**Task directions**
Find all lines below containing the string "green" and return them.

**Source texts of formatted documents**
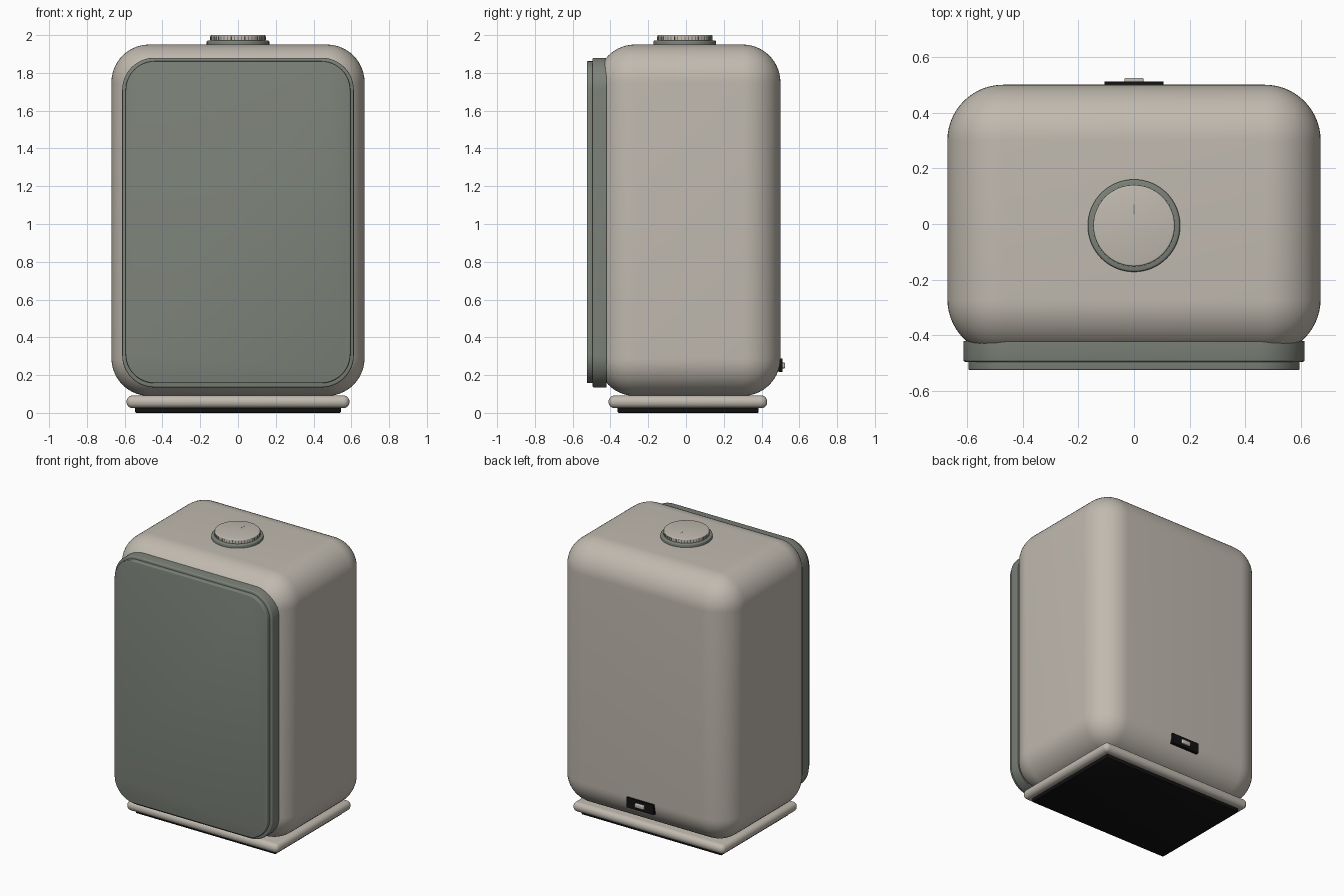
import bpy, bmesh, math
from mathutils import Matrix, Vector

if "Cube" in bpy.data.objects:
    bpy.data.objects.remove(bpy.data.objects["Cube"], do_unlink=True)


def material(name, rgb):
    m = bpy.data.materials.new(name)
    m.use_nodes = True
    m.diffuse_color = (*rgb, 1)
    bsdf = m.node_tree.nodes["Principled BSDF"]
    bsdf.inputs["Base Color"].default_value = (*rgb, 1)
    bsdf.inputs["Roughness"].default_value = 0.6
    return m


beige = material("warm beige", (0.53, 0.49, 0.43))
green = material("grey green", (0.20, 0.22, 0.19))
black = material("black rubber", (0.006, 0.006, 0.006))


def finish(bm, name, mat):
    bmesh.ops.recalc_face_normals(bm, faces=bm.faces)
    mesh = bpy.data.meshes.new(name)
    bm.to_mesh(mesh)
    bm.free()
    obj = bpy.data.objects.new(name, mesh)
    bpy.context.collection.objects.link(obj)
    mesh.materials.append(mat)
    bpy.ops.object.select_all(action="DESELECT")
    obj.select_set(True)
    bpy.context.view_layer.objects.active = obj
    bpy.ops.object.shade_smooth_by_angle(angle=math.radians(35))
    return obj


def box_mesh(x, y, z):
    """Box spanning the given (low, high) pairs."""
    bm = bmesh.new()
    size = [hi - lo for lo, hi in (x, y, z)]
    mid = Vector([(hi + lo) / 2 for lo, hi in (x, y, z)])
    bmesh.ops.create_cube(bm, size=1, matrix=Matrix.Translation(mid) @ Matrix.Diagonal((*size, 1)))
    return bm


def round_edges(bm, edges, radius, segments):
    bmesh.ops.bevel(bm, geom=edges, offset=radius, segments=segments,
                    profile=0.5, affect="EDGES", clamp_overlap=True)


def rounded_box(name, mat, x, y, z, radius=0, segments=6):
    bm = box_mesh(x, y, z)
    if radius:
        round_edges(bm, bm.edges[:], radius, segments)
    return finish(bm, name, mat)


def front_slab(name, mat, x, y, z, corner, rim):
    """Upright plate with round corners and a softened rim."""
    bm = box_mesh(x, y, z)
    along_y = [e for e in bm.edges
               if abs(e.verts[0].co.y - e.verts[1].co.y) > 0.001]
    round_edges(bm, along_y, corner, 12)
    front = [e for e in bm.edges if all(v.co.y < y[0] + 0.0001 for v in e.verts)]
    round_edges(bm, front, rim, 3)
    return finish(bm, name, mat)


def disc(name, mat, radius, z, centre_y, rim):
    bm = bmesh.new()
    bmesh.ops.create_cone(bm, cap_ends=True, segments=64, radius1=radius, radius2=radius,
                          depth=z[1] - z[0],
                          matrix=Matrix.Translation((0, centre_y, sum(z) / 2)))
    top = [e for e in bm.edges if all(v.co.z > z[1] - 0.0001 for v in e.verts)]
    round_edges(bm, top, rim, 3)
    return finish(bm, name, mat)


# Cabinet
rounded_box("cabinet", beige, (-0.67, 0.67), (-0.47, 0.5), (0.09, 1.95), 0.2, 14)

# Front frame and grille
front_slab("front_frame", green, (-0.613, 0.613), (-0.495, -0.42), (0.135, 1.88), 0.17, 0.008)
front_slab("front_grille", green, (-0.595, 0.595), (-0.525, -0.48), (0.157, 1.862), 0.155, 0.006)

# Plinth and rubber foot
rounded_box("plinth", beige, (-0.59, 0.59), (-0.41, 0.43), (0.025, 0.092), 0.032)
rounded_box("rubber_foot", black, (-0.545, 0.545), (-0.362, 0.385), (0, 0.04), 0.006, 2)

# Volume dial
DIAL_Y = -0.006
disc("dial_ring", green, 0.166, (1.945, 1.972), DIAL_Y, 0.008)
disc("dial_cap", beige, 0.146, (1.96, 2.0), DIAL_Y, 0.006)
rounded_box("dial_pointer", green, (-0.002, 0.002), (0.035, 0.07), (1.998, 2.0005))

# Grip ticks around the dial
TICKS = 48
bm = bmesh.new()
for i in range(TICKS):
    place = (Matrix.Translation((0, DIAL_Y, 1.983))
             @ Matrix.Rotation(math.tau * i / TICKS, 4, "Z")
             @ Matrix.Translation((0.1455, 0, 0))
             @ Matrix.Diagonal((0.004, 0.005, 0.018, 1)))
    bmesh.ops.create_cube(bm, size=1, matrix=place)
finish(bm, "dial_grip_ticks", green)

# Rear socket
rounded_box("socket_plate", black, (-0.106, 0.106), (0.49, 0.511), (0.216, 0.287))
rounded_box("socket_plug", beige, (-0.035, 0.035), (0.5, 0.525), (0.236, 0.266), 0.006, 3)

**Your response**
green = material("grey green", (0.20, 0.22, 0.19))
front_slab("front_frame", green, (-0.613, 0.613), (-0.495, -0.42), (0.135, 1.88), 0.17, 0.008)
front_slab("front_grille", green, (-0.595, 0.595), (-0.525, -0.48), (0.157, 1.862), 0.155, 0.006)
disc("dial_ring", green, 0.166, (1.945, 1.972), DIAL_Y, 0.008)
rounded_box("dial_pointer", green, (-0.002, 0.002), (0.035, 0.07), (1.998, 2.0005))
finish(bm, "dial_grip_ticks", green)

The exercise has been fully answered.